Why Adults with ADHD Are at Risk of Gaslighting
Adults with ADHD may be more vulnerable to gaslighting due to issues with self-esteem, difficulty with past relationships, and feelings of guilt and shame. Know that there is hope, and you can rebuild your life after living with gaslighting for months or even years.
“What My Worst Days with ADHD Feel Like”
On good days, my acting skills are worthy of an Oscar. But on bad days, my #ADHD pushes me into a dark, quiet personal world that few know exists. Here are 10 circumstances in which I feel overwhelmingly lost, alone, or confused — and no one else has a clue. @jsilny
7 Masks We Use to Hide Our ADHD Faults
Many of us feel we're living a charade. We construct intricate facades designed to hide the personality traits that cause us the most shame, then spend our days fearing someone will expose us as a fraud. There is a better, more authentic way to live. Read on for advice.
“I Felt Guilty for Knowing Better – But Never Being Able to Do Better”
“I was overwhelmed with relief to finally know that I’m not a terrible, lazy selfish, person full of excuses. All my troubles were components of my undiagnosed ADHD, anxiety, and mood disorder. But I was also overwhelmed with sadness and confusion because I could no longer decipher ‘me’ from my ‘disorders.’”
"I'm Fat. I Have ADHD. And I Won't Be Ashamed Anymore."
“If you are fat with ADHD, the mirror that society holds up to you reinforces all of your worst suspicions about yourself. Self-perceptions of being ‘lazy’ or ‘careless’ collide with emotional hypersensitivity when you are fat shamed. Then, of course, there is the rejection sensitive dysphoria that delivers a double dose of shame and self-loathing.”
“Has ADHD Warped Your Sense of Self? It’s Time to Reclaim Your Story — and Power.”
“Being repeatedly misunderstood causes people with ADHD to deeply misunderstand themselves and their situations. Feeling deficient and mistrusting yourself from an early age makes it extraordinarily difficult to properly evaluate yourself as an adult. These misunderstandings can have rough consequences, so what can we do about it?”
The Black Sheep of Mental Health Disorders: Living With ADHD

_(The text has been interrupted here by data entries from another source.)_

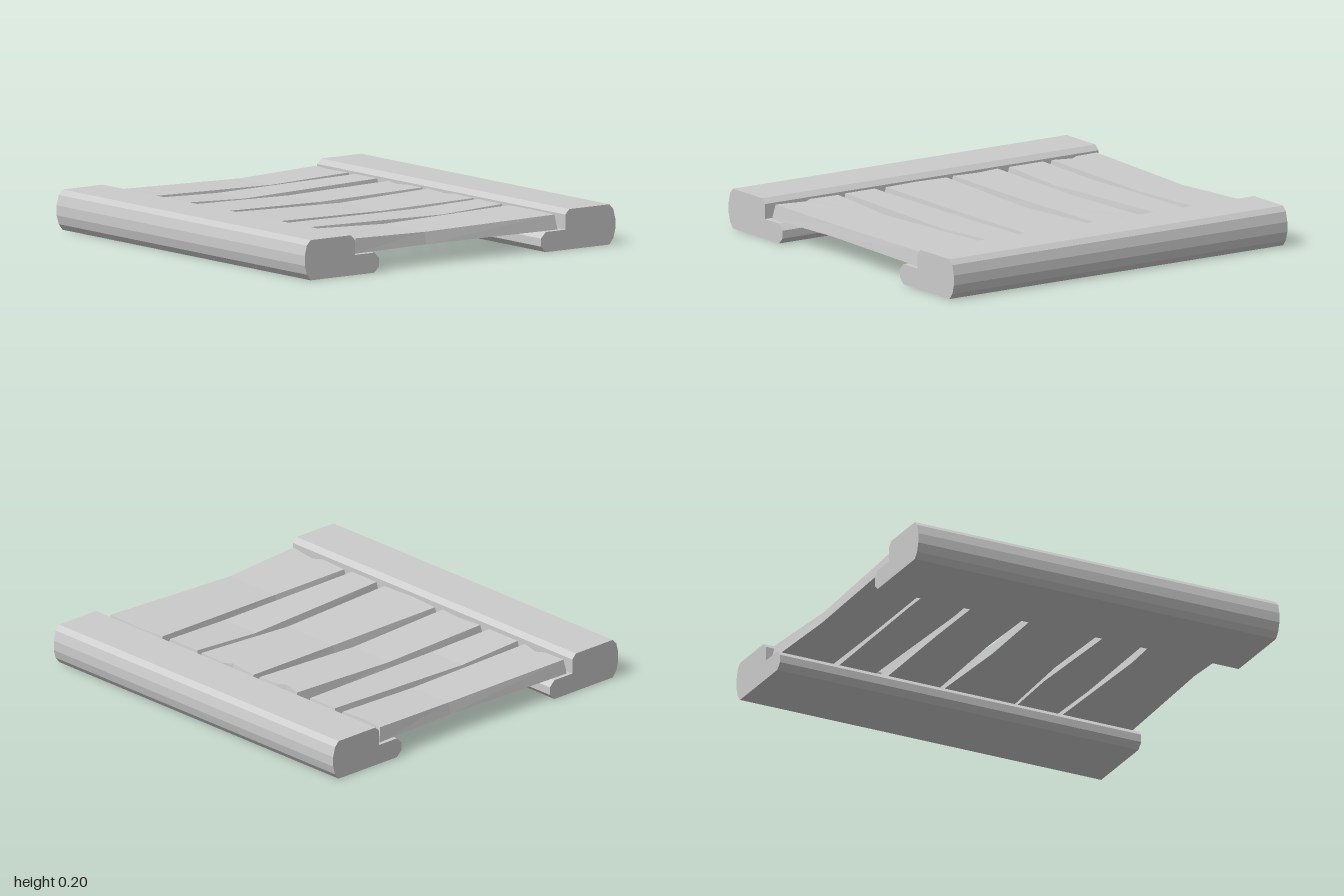
import * as THREE from 'three';

const material = new THREE.MeshStandardMaterial({ color: 0xcccccc, flatShading: true });

const BOTTOM = 0.1, TOP = 0.174, SAG = 0.16, INSET = 0.011;

// Stepped, chamfered side rail running the full length; side is +1 or -1
function makeRail(side) {
  const profile = [
    [0.53, 0], [0.923, 0], [0.947, 0.03], [0.96, 0.075], [0.96, 0.125], [0.947, 0.175], [0.923, 0.2],
    [0.675, 0.2], [0.651, 0.175], [0.651, 0.1], [0.53, 0.1], [0.5, 0.07], [0.5, 0.03],
  ];
  const shape = new THREE.Shape(profile.map(([x, y]) => new THREE.Vector2(x * side, y)));
  const geometry = new THREE.ExtrudeGeometry(shape, { depth: 2, bevelEnabled: false });
  geometry.translate(0, 0, -1);
  return new THREE.Mesh(geometry, material);
}

// Move an outline inwards by a fixed distance (mitred corners)
function insetOutline(points, distance) {
  const n = points.length;
  const normal = (a, b) => {
    const d = b.clone().sub(a).normalize();
    return new THREE.Vector2(-d.y, d.x);
  };
  return points.map((p, i) => {
    const n1 = normal(points[(i + n - 1) % n], p);
    const n2 = normal(p, points[(i + 1) % n]);
    return p.clone().addScaledVector(n1.clone().add(n2), distance / (1 + n1.dot(n2)));
  });
}

// Worn plank: left end runs back to front, right end front to back,
// joined by a bend point on each long edge; top is tapered and sags at the bend
function makePlank({ left, frontMid, right, backMid }) {
  const outline = [backMid, ...left, frontMid, ...right].map(([x, z]) => new THREE.Vector2(x, -z));
  const topOutline = insetOutline(outline, INSET);
  const n = outline.length, bend = left.length + 1;
  const low = outline.map((p) => [p.x, BOTTOM, -p.y]);
  const high = topOutline.map((p, i) => [p.x, i === 0 || i === bend ? SAG : TOP, -p.y]);
  const positions = [];
  const tri = (a, b, c) => positions.push(...a, ...b, ...c);

  // Sloping sides
  for (let i = 0; i < n; i++) {
    const j = (i + 1) % n;
    tri(low[i], low[j], high[j]);
    tri(low[i], high[j], high[i]);
  }
  // Top and bottom, split in two at the bend
  const indices = outline.map((_, i) => i);
  for (const half of [indices.slice(0, bend + 1), [...indices.slice(bend), 0]]) {
    const faces = THREE.ShapeUtils.triangulateShape(half.map((i) => topOutline[i]), []);
    for (const face of faces) {
      const [a, b, c] = face.map((k) => half[k]);
      tri(high[a], high[b], high[c]);
    }
    for (const face of THREE.ShapeUtils.triangulateShape(half.map((i) => outline[i]), [])) {
      const [a, b, c] = face.map((k) => half[k]);
      tri(low[c], low[b], low[a]);
    }
  }
  const geometry = new THREE.BufferGeometry();
  geometry.setAttribute('position', new THREE.Float32BufferAttribute(positions, 3));
  geometry.computeVertexNormals();
  return new THREE.Mesh(geometry, material);
}

// Plank outlines as [x, z], from the back to the front
const planks = [
  {
    left: [[-0.632, -0.98], [-0.627, -0.84], [-0.6, -0.8], [-0.632, -0.685]], frontMid: [0.135, -0.683],
    right: [[0.628, -0.69], [0.612, -0.84], [0.628, -0.98]], backMid: [0.135, -0.96],
  },
  {
    left: [[-0.628, -0.655], [-0.628, -0.43]], frontMid: [-0.235, -0.42],
    right: [[0.624, -0.457], [0.624, -0.655]], backMid: [-0.235, -0.665],
  },
  {
    left: [[-0.632, -0.385], [-0.616, -0.235], [-0.632, -0.095]], frontMid: [0, -0.113],
    right: [[0.626, -0.095], [0.621, -0.23], [0.594, -0.272], [0.628, -0.385]], backMid: [0, -0.392],
  },
  {
    left: [[-0.62, -0.072], [-0.632, 0.12], [-0.62, 0.315]], frontMid: [0.06, 0.293],
    right: [[0.624, 0.32], [0.636, 0.14], [0.605, 0.1], [0.632, -0.078]], backMid: [0.06, -0.053],
  },
  {
    left: [[-0.628, 0.355], [-0.628, 0.552]], frontMid: [0.23, 0.566],
    right: [[0.62, 0.552], [0.62, 0.335]], backMid: [0.23, 0.32],
  },
  {
    left: [[-0.62, 0.578], [-0.63, 0.755], [-0.6, 0.797], [-0.63, 0.972]], frontMid: [-0.167, 0.945],
    right: [[0.624, 0.972], [0.635, 0.755], [0.624, 0.578]], backMid: [-0.167, 0.602],
  },
];

export function createModel() {
  const model = new THREE.Group();
  model.name = 'plankWalkway';

  for (const [side, name] of [[1, 'leftRail'], [-1, 'rightRail']]) {
    const rail = makeRail(side);
    rail.name = name;
    model.add(rail);
  }
  planks.forEach((data, i) => {
    const plank = makePlank(data);
    plank.name = `plank${i + 1}`;
    model.add(plank);
  });
  return model;
}
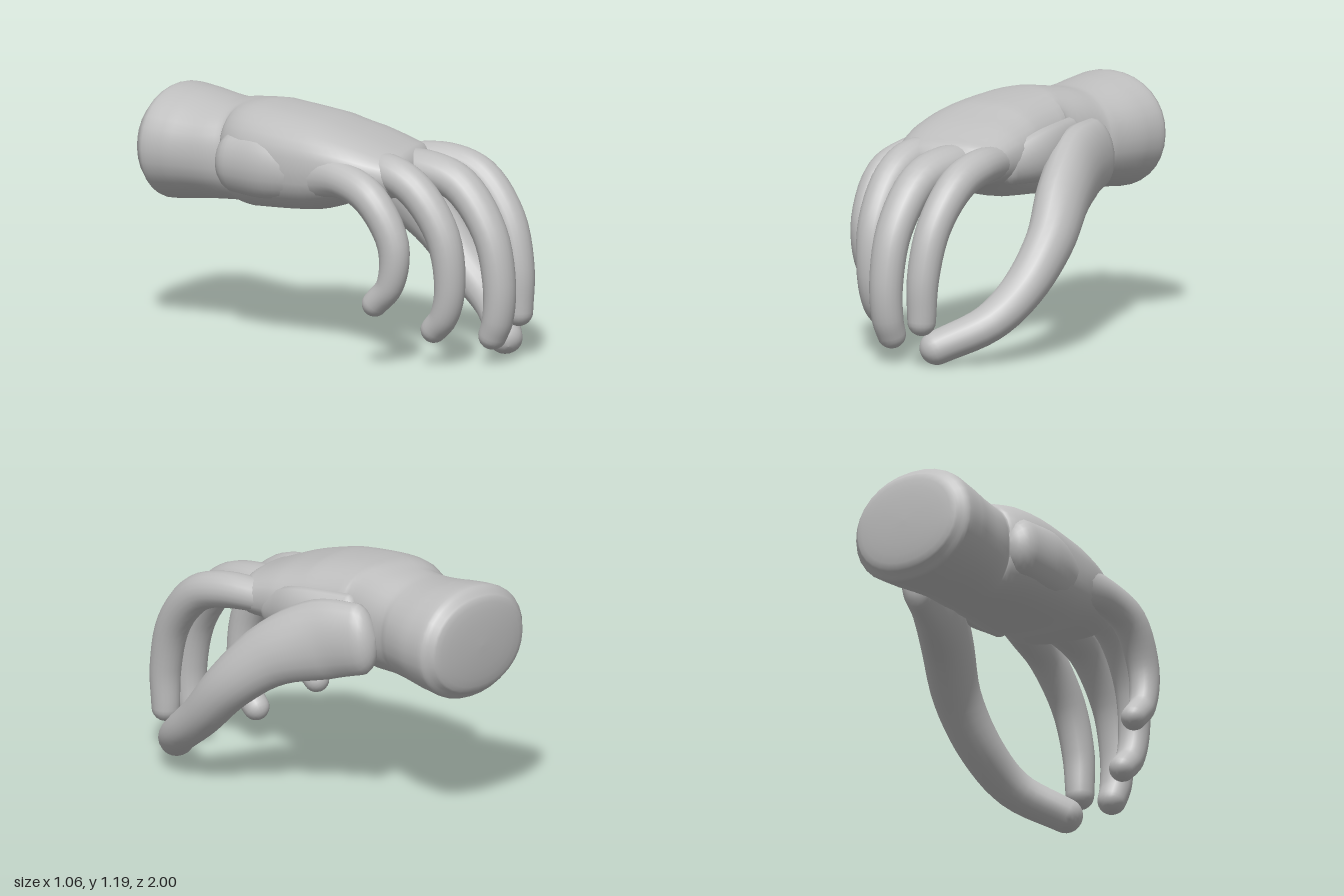
import * as THREE from 'three';

const skin = new THREE.MeshStandardMaterial({ color: 0xbebebe });
skin.name = 'plain grey';

// Sweeps a rounded section along stations [x, y, z, halfWidth, halfHeight, power = 2];
// power above 2 makes the section boxier, cap is the depth of the domed ends.
function limb(name, stations, { startCap = null, endCap = null, sides = 20, steps = 5 } = {}) {
  const path = new THREE.CatmullRomCurve3(stations.map(s => new THREE.Vector3(s[0], s[1], s[2])));
  const size = new THREE.CatmullRomCurve3(stations.map(s => new THREE.Vector3(s[3], s[4], s[5] ?? 2)));
  const rings = [];
  const addRing = (t, angle, dir, cap) => {
    const r = size.getPoint(t), tangent = path.getTangent(t);
    const depth = cap ?? Math.min(r.x, r.y);
    const centre = path.getPoint(t).addScaledVector(tangent, dir * depth * Math.sin(angle));
    const across = new THREE.Vector3(1, 0, 0).addScaledVector(tangent, -tangent.x).normalize();
    const up = new THREE.Vector3().crossVectors(tangent, across);
    const k = Math.cos(angle);
    rings.push({ centre, across, up, rx: r.x * k, ry: r.y * k, power: r.z });
  };
  const capSteps = 6, n = (stations.length - 1) * steps;
  for (let i = capSteps; i > 0; i--) addRing(0, i / capSteps * Math.PI / 2, -1, startCap);
  for (let i = 0; i <= n; i++) addRing(i / n, 0, 0, 0);
  for (let i = 1; i <= capSteps; i++) addRing(1, i / capSteps * Math.PI / 2, 1, endCap);

  const bend = (v, power) => Math.sign(v) * Math.abs(v) ** (2 / power);
  const positions = [], index = [];
  rings.forEach((ring, i) => {
    for (let j = 0; j < sides; j++) {
      const a = j / sides * Math.PI * 2;
      const p = ring.centre.clone()
        .addScaledVector(ring.across, ring.rx * bend(Math.cos(a), ring.power))
        .addScaledVector(ring.up, ring.ry * bend(Math.sin(a), ring.power));
      positions.push(p.x, p.y, p.z);
      if (i === rings.length - 1) continue;
      const q = i * sides + j, s = i * sides + (j + 1) % sides;
      index.push(q, s, s + sides, q, s + sides, q + sides);
    }
  });
  const geometry = new THREE.BufferGeometry();
  geometry.setAttribute('position', new THREE.Float32BufferAttribute(positions, 3));
  geometry.setIndex(index);
  geometry.computeVertexNormals();
  const mesh = new THREE.Mesh(geometry, skin);
  mesh.name = name;
  return mesh;
}

export function createModel() {
  const hand = new THREE.Group();
  hand.name = 'hand';

  // Wrist stump flowing into the flat palm
  hand.add(limb('palmAndWrist', [
    [-0.145, 0.92, -0.965, 0.305, 0.245, 2.1],
    [-0.145, 0.922, -0.91, 0.345, 0.285, 2.1],
    [-0.145, 0.922, -0.78, 0.335, 0.272, 2.1],
    [-0.15, 0.922, -0.6, 0.297, 0.25, 2.2],
    [-0.145, 0.93, -0.46, 0.27, 0.255, 2.4],
    [-0.18, 0.938, -0.3, 0.315, 0.258, 2.5],
    [-0.165, 0.935, 0, 0.335, 0.23, 2.5],
    [-0.13, 0.938, 0.2, 0.33, 0.172, 2.5],
    [-0.08, 0.92, 0.38, 0.29, 0.12, 2.5],
  ], { startCap: 0.035, endCap: 0.09, sides: 32 }));

  // Curled fingers, each from inside the palm to the tip
  hand.add(limb('indexFinger', [
    [0.1, 0.93, 0.22, 0.08, 0.08],
    [0.165, 0.935, 0.46, 0.093, 0.09],
    [0.188, 0.88, 0.645, 0.09, 0.092],
    [0.185, 0.69, 0.815, 0.085, 0.085],
    [0.175, 0.45, 0.885, 0.08, 0.078],
    [0.17, 0.235, 0.89, 0.07, 0.07],
  ]));
  hand.add(limb('middleFinger', [
    [-0.04, 0.92, 0.22, 0.09, 0.08],
    [-0.035, 0.932, 0.46, 0.115, 0.092],
    [-0.03, 0.875, 0.68, 0.1, 0.092],
    [-0.03, 0.66, 0.86, 0.092, 0.085],
    [-0.03, 0.41, 0.92, 0.085, 0.08],
    [-0.03, 0.23, 0.91, 0.08, 0.075],
    [-0.03, 0.15, 0.88, 0.072, 0.07],
  ]));
  hand.add(limb('ringFinger', [
    [-0.22, 0.92, 0.2, 0.085, 0.08],
    [-0.262, 0.945, 0.42, 0.098, 0.09],
    [-0.265, 0.87, 0.59, 0.092, 0.09],
    [-0.25, 0.66, 0.74, 0.085, 0.085],
    [-0.24, 0.41, 0.775, 0.078, 0.075],
    [-0.24, 0.26, 0.74, 0.072, 0.07],
    [-0.24, 0.19, 0.68, 0.066, 0.066],
  ]));
  // The little finger starts as the fleshy outer heel of the palm
  hand.add(limb('littleFinger', [
    [-0.415, 0.92, -0.39, 0.105, 0.15],
    [-0.42, 0.92, -0.22, 0.11, 0.16],
    [-0.4, 0.91, 0.04, 0.09, 0.12],
    [-0.425, 0.91, 0.27, 0.085, 0.09],
    [-0.447, 0.84, 0.45, 0.085, 0.087],
    [-0.44, 0.63, 0.58, 0.076, 0.08],
    [-0.445, 0.43, 0.565, 0.068, 0.068],
    [-0.455, 0.33, 0.48, 0.064, 0.064],
  ]));

  // Thumb reaching down to meet the index fingertip
  hand.add(limb('thumb', [
    [0.155, 0.89, -0.44, 0.095, 0.18],
    [0.21, 0.855, -0.24, 0.115, 0.2],
    [0.315, 0.755, -0.01, 0.12, 0.165],
    [0.405, 0.565, 0.2, 0.115, 0.128],
    [0.405, 0.36, 0.4, 0.11, 0.105],
    [0.355, 0.21, 0.6, 0.1, 0.092],
    [0.185, 0.095, 0.795, 0.088, 0.083],
  ]));

  // Flesh joining the thumb to the side of the palm
  hand.add(limb('thumbWeb', [
    [0.1, 0.97, -0.32, 0.06, 0.11],
    [0.165, 0.94, -0.05, 0.07, 0.13],
    [0.135, 0.9, 0.18, 0.06, 0.09],
  ], { sides: 16 }));

  // Settle the model on the ground and centre it
  const box = new THREE.Box3().setFromObject(hand);
  const centre = box.getCenter(new THREE.Vector3());
  hand.position.set(-centre.x, -box.min.y, -centre.z);
  const model = new THREE.Group();
  model.name = 'model';
  model.add(hand);
  return model;
}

“There’s no denying that those of us with ADHD were made different. We tend to be more generous, more loving, more funny, more creative, and more entrepreneurial. The problem, it turns out, is not within our own selves. The problem is with the society we were born into.”
“I Thought I Was a Weed. Now I Nourish Wild Flowers in My Classroom.”
“If most of your time is spent just trying to fit in and perform at school, grades become intertwined with ego. If you fail, you’re a failure; if you succeed, you have purpose and meaning. It’s extremely frustrating to not be able to ‘do life’ efficiently, and it wears away on even the strongest of hearts with the most support.”
Your Turn: Does a Pet Help You or Your Child Feel Better?
Unconditional love from a furry friend (or a not-so-furry one) can do wonders for a child's self-esteem and peace of mind. If your child has ADHD, consider adopting a pet — our readers praise their abilities to ease their children to sleep and improve their sense of responsibility.
ADHD and the Epidemic of Shame
“For many people with ADHD, shame arises from the repeated failure to meet expectations from parents, teachers, friends, bosses, and the world.” Here, Dr. William Dodson explains how to shed that emotional burden.
“I’m Not Hiding My ADHD Anymore”
I have a brain difference, and I'm not ashamed. I’d rather be known for what I actually am — as the woman with ADHD, fidget spinner and all — than as the dumb blonde of my childhood.
“Don’t Buy Into the Myth That Your ADHD Characteristics are Flaws.”
“You are going to do amazing things because you are different. Don’t let something you can’t change — be it an ADHD characteristic or a global pandemic — keep you from accomplishing great things just as you are. I didn’t let it stop me from writing two books in high school.”
“Please Don’t Hug Me! Seriously. And More Weird Things That Trigger My Hypersensitive ADHD"
Ever since I was a child, the sound of people chewing has filled me with a desperate rage. Ditto putting on makeup. And please don't even think of hugging me. Did you think you were the only one with these hypersensitive ADHD quirks? You are not alone, you wonderfully strange human. Let's not hug it out.
“What Happened When I Stopped Apologizing for Being Me”
When I started researching ADHD, all of my “differences” finally made sense. My quirks were part of my brain chemistry. I was done contorting myself to fit into a neurotypical world…until I realized that life is smoothest when we all make concessions in the name of harmony.